Wireless networking provides a viable, cost-effective solution by eliminating the fuss of electrical wiring and drastically reducing the complexity in network formation, commissioning and ongoing management. The two-way communication through mesh networks has become mainstream. A wireless mesh network consists of intelligent nodes that are interconnected with each other and supports multiple paths for packet broadcasting. Node interconnection and intercommunication create true interoperability. Mesh networks are self-healing in the sense that these networks allow for continuous connections through alternative paths when a disruption occurs. Once a wireless network is established, that network can grow and the range of communication can be extended by simply adding new nodes.

Bluetooth Mesh and ZigBee are the two most widely recognized topologies. They deliver the interoperability, scalability and reliability required for industrial mesh networking. Bluetooth Mesh uses a managed flood message relay architecture in which every node is repeating every message. ZigBee uses destination-based routing. Each node in a ZigBee network may act as an independent router.

Internet of Things (IoT)

Smart industrial lighting in its essence is about integrating lighting systems into computer-based networks that are evolving toward what is on the horizon with the Internet of Things (IoT). IoT extends the Internet Protocol (IP) communication to resource-constrained endpoints and enables interoperability at the vast scale of the IP-based network. The IoT infrastructure offers a proliferation of applications and services to address and tackle the challenges that are too difficult to handle within the isolated network.

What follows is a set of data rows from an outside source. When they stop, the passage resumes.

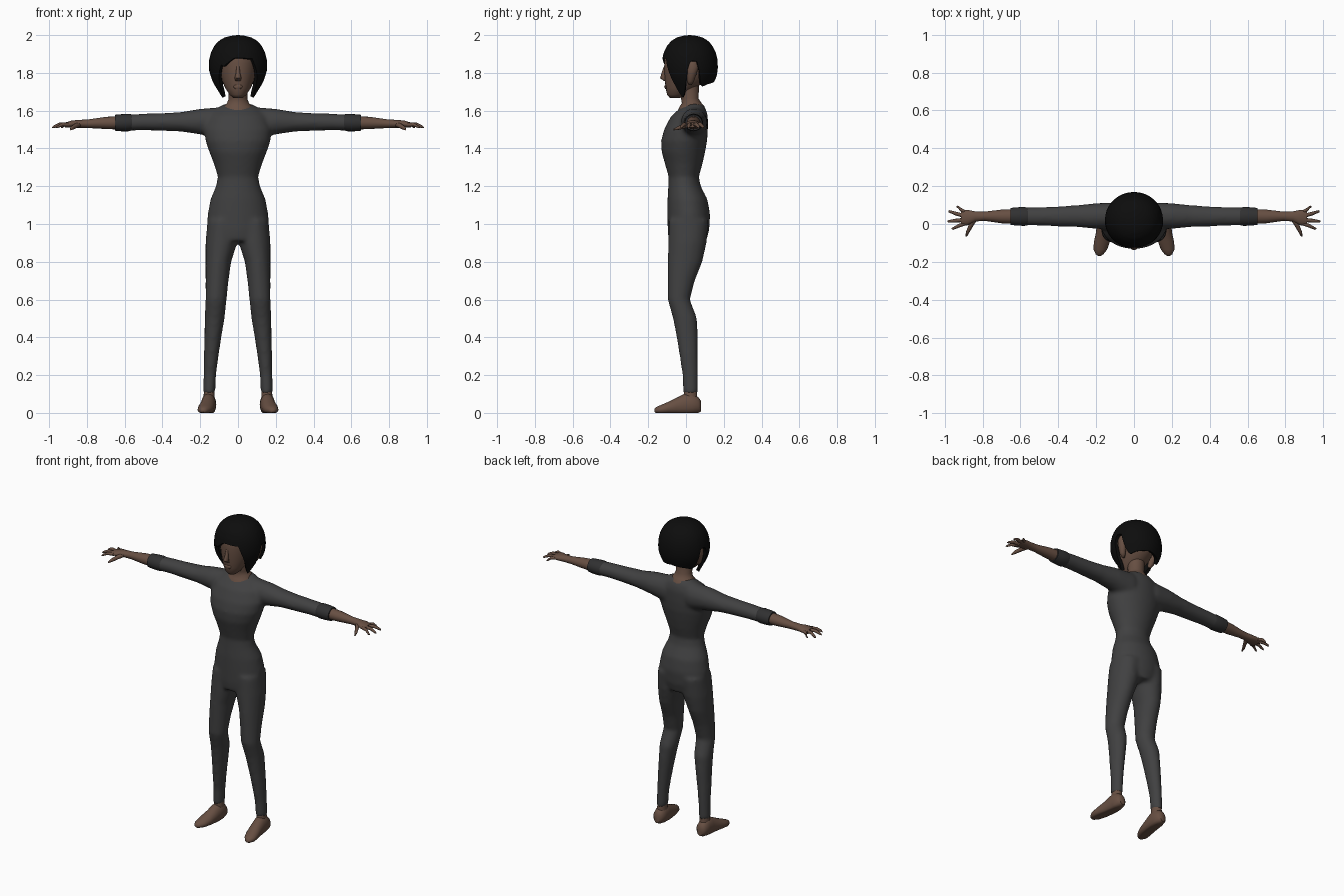
import bpy, bmesh, math
from mathutils import Vector

X, Y, Z = Vector((1, 0, 0)), Vector((0, 1, 0)), Vector((0, 0, 1))


def material(name, rgb):
    m = bpy.data.materials.new(name)
    m.diffuse_color = (*rgb, 1)
    return m


SUIT = material("charcoal_suit", (0.052, 0.052, 0.053))
CUFF = material("dark_cuff", (0.030, 0.030, 0.031))
SKIN = material("brown_skin", (0.135, 0.078, 0.055))
HAIR = material("black_hair", (0.004, 0.004, 0.004))


def loft(bm, rings, u, v, n=16, side=1, floor=None):
    """Closed skin through elliptical rings (x, y, z, radius_u, radius_v)."""
    loops = []
    for x, y, z, a, b in rings:
        loop = []
        for i in range(n):
            t = 2 * math.pi * i / n
            p = Vector((x, y, z)) + u * a * math.cos(t) + v * b * math.sin(t)
            p.x *= side
            if floor is not None:
                p.z = max(p.z, floor)
            loop.append(bm.verts.new(p))
        loops.append(loop)
    for l0, l1 in zip(loops, loops[1:]):
        for i in range(n):
            j = (i + 1) % n
            bm.faces.new((l0[i], l0[j], l1[j], l1[i]))
    bm.faces.new(loops[0])
    bm.faces.new(loops[-1])


def finish(name, bm, mat, modifiers=(), angle=60):
    bmesh.ops.recalc_face_normals(bm, faces=bm.faces)
    me = bpy.data.meshes.new(name)
    bm.to_mesh(me)
    bm.free()
    me.materials.append(mat)
    ob = bpy.data.objects.new(name, me)
    bpy.context.collection.objects.link(ob)
    bpy.ops.object.select_all(action='DESELECT')
    ob.select_set(True)
    bpy.context.view_layer.objects.active = ob
    for kind, settings in modifiers:
        mod = ob.modifiers.new(kind.lower(), kind)
        for key, value in settings.items():
            setattr(mod, key, value)
        bpy.ops.object.modifier_apply(modifier=mod.name)
    bpy.ops.object.shade_smooth_by_angle(angle=math.radians(angle))
    return ob


def blend(size, rounds):
    return (('REMESH', dict(mode='VOXEL', voxel_size=size)),
            ('SMOOTH', dict(factor=0.5, iterations=rounds)))


# Suit: torso, sleeves and legs blended into one skin
bm = bmesh.new()
torso = [(1.635, .045, .075, .042), (1.61, .035, .115, .07), (1.57, .018, .155, .098),
         (1.50, .000, .178, .116), (1.44, -.010, .172, .122), (1.38, -.014, .152, .115),
         (1.32, -.012, .128, .100), (1.25, -.012, .107, .080), (1.20, -.008, .117, .086),
         (1.13, .008, .146, .106), (1.05, .015, .161, .113), (0.97, .013, .165, .110),
         (0.91, .008, .120, .100)]
loft(bm, [(0, y, z, a, b) for z, y, a, b in torso], X, Y, 32)
leg = [(1.02, .083, .015, .079, .105), (0.9, .088, .007, .084, .102),
       (0.8, .104, -.005, .068, .092), (0.7, .111, -.025, .061, .072),
       (0.6, .116, -.038, .056, .059), (0.5, .124, -.005, .053, .064),
       (0.4, .133, .006, .045, .056), (0.3, .142, .014, .039, .048),
       (0.2, .149, .022, .033, .041), (0.10, .153, .024, .032, .039)]
sleeve = [(.08, .045, 1.535, .07, .085), (.2, .042, 1.542, .068, .068),
          (.3, .042, 1.541, .058, .052), (.4, .040, 1.54, .053, .047),
          (.5, .040, 1.54, .049, .044), (.6, .040, 1.536, .047, .043)]
for s in (1, -1):
    loft(bm, [(x, y, z, a, b) for z, x, y, a, b in leg], X, Y, 24, s)
    loft(bm, sleeve, Y, Z, 24, s)
finish("body_suit", bm, SUIT, blend(.012, 6))

# Rolled sleeve ends
bm = bmesh.new()
for s in (1, -1):
    loft(bm, [(.56, .04, 1.538, .046, .042), (.58, .04, 1.537, .050, .046),
              (.62, .04, 1.536, .048, .045), (.652, .04, 1.536, .045, .042)], Y, Z, 20, s)
finish("sleeve_cuffs", bm, CUFF, angle=40)

# Forearms, palms, fingers and thumbs
forearm = [(.62, .04, 1.536, .039, .036), (.70, .04, 1.535, .036, .032),
           (.79, .041, 1.531, .024, .023), (.84, .040, 1.530, .027, .021),
           (.88, .034, 1.529, .041, .019), (.915, .032, 1.524, .040, .013)]
fingers = [(.895, .064, .938, .090), (.905, .045, .981, .066),
           (.905, .021, .985, .014), (.895, .002, .964, -.024)]
bm = bmesh.new()
for s in (1, -1):
    loft(bm, forearm, Y, Z, 16, s)
    for x0, y0, x1, y1 in fingers:
        loft(bm, [(x0, y0, 1.526, .011, .011),
                  ((x0 + x1) / 2, (y0 + y1) / 2, 1.527, .010, .010),
                  (x1 - .008, y1, 1.514, .007, .007), (x1, y1, 1.51, .003, .003)], Y, Z, 8, s)
    loft(bm, [(.845, .025, 1.527, .018, .014), (.862, -.01, 1.518, .013, .012),
              (.878, -.042, 1.508, .010, .010), (.886, -.066, 1.500, .004, .004)], X, Z, 8, s)
finish("arms_and_hands", bm, SKIN)

# Bare feet with ankles
foot = [(.080, .155, .035, .020, .028), (.065, .155, .040, .034, .043),
        (.030, .155, .045, .040, .062), (-.010, .157, .040, .040, .060),
        (-.050, .162, .032, .040, .048), (-.095, .170, .024, .042, .034),
        (-.135, .178, .017, .036, .024), (-.160, .182, .014, .020, .015),
        (-.168, .183, .012, .008, .007)]
bm = bmesh.new()
for s in (1, -1):
    loft(bm, [(x, y, z, a, b) for y, x, z, a, b in foot], X, Z, 20, s, floor=0)
    loft(bm, [(.155, .025, .02, .036, .045), (.153, .024, .08, .030, .036),
              (.152, .024, .13, .027, .033)], X, Y, 16, s)
finish("feet", bm, SKIN, angle=50)

# Neck, head, nose and lips
bm = bmesh.new()
loft(bm, [(0, .030, 1.59, .085, .078), (0, .032, 1.622, .078, .066),
          (0, .030, 1.64, .058, .052), (0, .020, 1.665, .049, .046),
          (0, .015, 1.75, .052, .055)], X, Y, 24)
head = [(1.668, -.058, .026, .028), (1.685, -.050, .045, .050), (1.72, -.028, .068, .080),
        (1.76, -.002, .085, .110), (1.80, .010, .098, .125), (1.85, .015, .105, .130),
        (1.90, .020, .110, .130), (1.95, .020, .085, .105), (1.975, .020, .04, .05)]
loft(bm, [(0, y, z, a, b) for z, y, a, b in head], X, Y, 28)
loft(bm, [(0, -.108, 1.838, .008, .008), (0, -.118, 1.80, .011, .012),
          (0, -.123, 1.772, .018, .015), (0, -.108, 1.758, .014, .010)], X, Y, 10)
loft(bm, [(0, -.106, 1.736, .018, .006), (0, -.106, 1.727, .026, .010),
          (0, -.104, 1.715, .016, .007)], X, Y, 10)
finish("head_and_neck", bm, SKIN)

# Ears
bm = bmesh.new()
for s in (1, -1):
    loft(bm, [(.100, .022, 1.735, .010, .008), (.108, .024, 1.755, .018, .018),
              (.116, .030, 1.795, .022, .026), (.122, .036, 1.835, .022, .032),
              (.120, .038, 1.865, .012, .018)], X, Y, 12, s)
finish("ears", bm, SKIN)


def lerp_table(table, k):
    for (k0, v0), (k1, v1) in zip(table, table[1:]):
        if k <= k1:
            return v0 + (v1 - v0) * (k - k0) / (k1 - k0)
    return table[-1][1]


# Bobbed hair: a dome whose hem height changes around the head
hem = [(0, 1.880), (30, 1.875), (40, 1.81), (54, 1.70), (66, 1.665), (78, 1.71), (86, 1.83),
       (92, 1.865), (106, 1.86), (113, 1.77), (122, 1.725), (140, 1.74), (180, 1.755)]
radius = [(1.66, .56), (1.70, .68), (1.74, .83), (1.78, .95), (1.82, 1.0), (1.87, .985),
          (1.91, .92), (1.945, .80), (1.97, .65), (1.988, .45), (1.997, .22), (2.0, .02)]
bm = bmesh.new()
COLS, ROWS = 72, 16
crown = bm.verts.new((0, .02, 2.0))
grid = []
for c in range(COLS):
    deg = -180 + 360 * c / COLS
    low = lerp_table(hem, abs(deg))
    if -32 < deg < -8:      # swept part of the fringe
        low -= .045 * (deg + 8) / -24
    col = []
    for r in range(1, ROWS + 1):
        z = 2 - (2 - low) * (r / ROWS) ** 1.7
        k = lerp_table(radius, z)
        a = math.radians(deg)
        col.append(bm.verts.new((.155 * k * math.sin(a), .02 - .149 * k * math.cos(a), z)))
    grid.append(col)
for c in range(COLS):
    g, h = grid[c], grid[(c + 1) % COLS]
    bm.faces.new((crown, g[0], h[0]))
    for r in range(ROWS - 1):
        bm.faces.new((g[r], g[r + 1], h[r + 1], h[r]))
finish("bobbed_hair", bm, HAIR, (('SOLIDIFY', dict(thickness=.02, offset=-1)),))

Within the IoT ecosystem, computing power does not have to physically reside in the lighting systems. The cloud infrastructure may include servers and software to provide the endpoints cloud computing, big-data analytics, artificial intelligence and machine learning capabilities. These capabilities can be used to streamline data ingestion, data storage, data processing and data visualization. The actionable insights from IoT data enables facility operators to optimize operational efficiency and increase lighting automation.

An IoT platform orchestrates and handles everything between IoT devices and IoT applications. It provides a suite of software components to provide IoT data management, device management, application enablement and development. Smart industrial lighting may be meshed into the Industrial Internet of Things (IIoT) that is poised to open up a new era of industrial applications.